by ACE expedition on June 15 2018 at 7:03 am
The Antarctic Circumnavigation Expedition will be present at POLAR2018, the joint conference from the Scientific Committee on Antarctic Research SCAR and the International Arctic Science Committee IASC taking place in Davos from 15 to 26 June. With 47 papers and posters submitted relating to ACE, the expedition will be well represented amongst the different presentations...
Samuel Jaccard talks about ACE during the radio broadcast CQFD
by ACE expedition on March 19 2018 at 1:46 pm
Prof. Samuel Jaccard, a specialist of the carbon cycle in the Southern Ocean, was the guest of the CQFD broadcast on 16 March on RTS – La Première. ACE was one of the hot topics of the emission, as Samuel Jaccard as well as Bastien Confino, journalist for CQFD, had boarded the Akademik Treshnikov for...
About the Antarctic
Circumnavigation Expedition (ACE)
ACE was the first project of the Swiss Polar Institute, a newly created entity founded by EPFL, the Swiss Institute of Forest, Snow and Landscape research WSL, ETHZ, the University of Bern and Editions Paulsen. It was designed to enhance international relations and collaboration between countries, as well as to spark the interest of a new generation of young scientists and explorers in polar research.
From December 2016 to March 2017, scientific teams from all over the world have boarded the Russian research vessel Akademik Treshnikov for an unprecedented expedition around Antarctica. From biology to climatology to oceanography, researchers have been working on a number of interrelated fields for the future of this Continent.
On the Akademik Treshnikov’s way down from Bremerhaven to Cape Town, 50 young scientists were on board to follow lectures and to do practical and oceanographic work. The “ACE Maritime University” was conducted under the auspices of the Russian Geographic Society and started on 19 November 2016 from Bremerhaven.
A better understanding of Antarctica is critical, not just for its preservation, but for the whole planet. The poles are affected by climate change more than any other region on Earth. Moreover, they play a central role in providing oceans with strong underwater streams that regulate the world’s climate from the poles to the equator.
Today, scientific progress depends more than ever on collaboration between diverse scientific domains.
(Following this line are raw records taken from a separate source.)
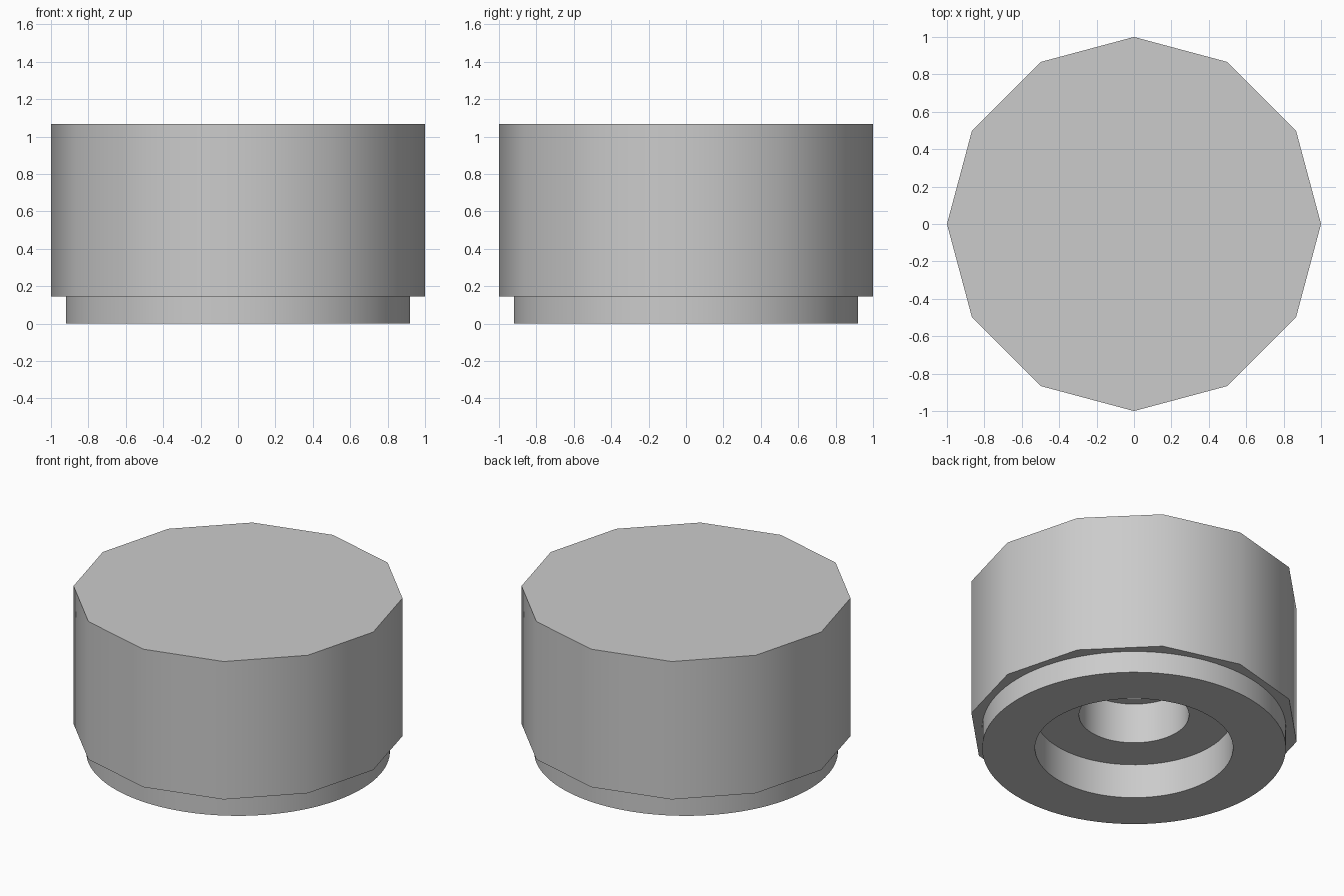
import bpy
import math

cube = bpy.data.objects.get("Cube")
if cube:
    bpy.data.objects.remove(cube, do_unlink=True)

grey = bpy.data.materials.new("plain grey")
grey.use_nodes = True
grey.diffuse_color = (0.6, 0.6, 0.6, 1)
grey.node_tree.nodes["Principled BSDF"].inputs["Base Color"].default_value = (0.6, 0.6, 0.6, 1)


def cylinder(name, radius, bottom, top, sides=96):
    bpy.ops.mesh.primitive_cylinder_add(
        vertices=sides, radius=radius, depth=top - bottom,
        location=(0, 0, (bottom + top) / 2))
    obj = bpy.context.object
    obj.name = name
    obj.data.materials.append(grey)
    return obj


def combine(target, tool, operation):
    mod = target.modifiers.new(tool.name, 'BOOLEAN')
    mod.operation = operation
    mod.solver = 'EXACT'
    mod.object = tool
    bpy.ops.object.select_all(action='DESELECT')
    target.select_set(True)
    bpy.context.view_layer.objects.active = target
    bpy.ops.object.modifier_apply(modifier=mod.name)
    bpy.data.objects.remove(tool, do_unlink=True)


# Twelve-sided cap with a round foot beneath it
cap = cylinder("cap_body", 1.0, 0.145, 1.067, 12)
combine(cap, cylinder("round_foot", 0.92, 0.0, 0.3), 'UNION')

# Stepped blind bore, opening on the underside
for name, radius, depth in (("wide_bore", 0.6, 0.23),
                            ("middle_bore", 0.333, 0.5),
                            ("narrow_bore", 0.277, 0.85)):
    combine(cap, cylinder(name, radius, -0.1, depth), 'DIFFERENCE')

# Soft walls, crisp rims
bpy.ops.object.shade_smooth_by_angle(angle=math.radians(31))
Polar studies are no exception. For example, marine biology depends on complex mathematical models currently being developed by oceanographers. Meanwhile, microorganisms that play an important role in transforming the atmosphere, can help climatologists to make more accurate predictions.
In order to foster an interdisciplinary culture, ACE has combined competences and know-how from a broad range of scientific disciplines. We do believe that this is the only way to understand Antarctica and its global role in today and tomorrow’s climate issues.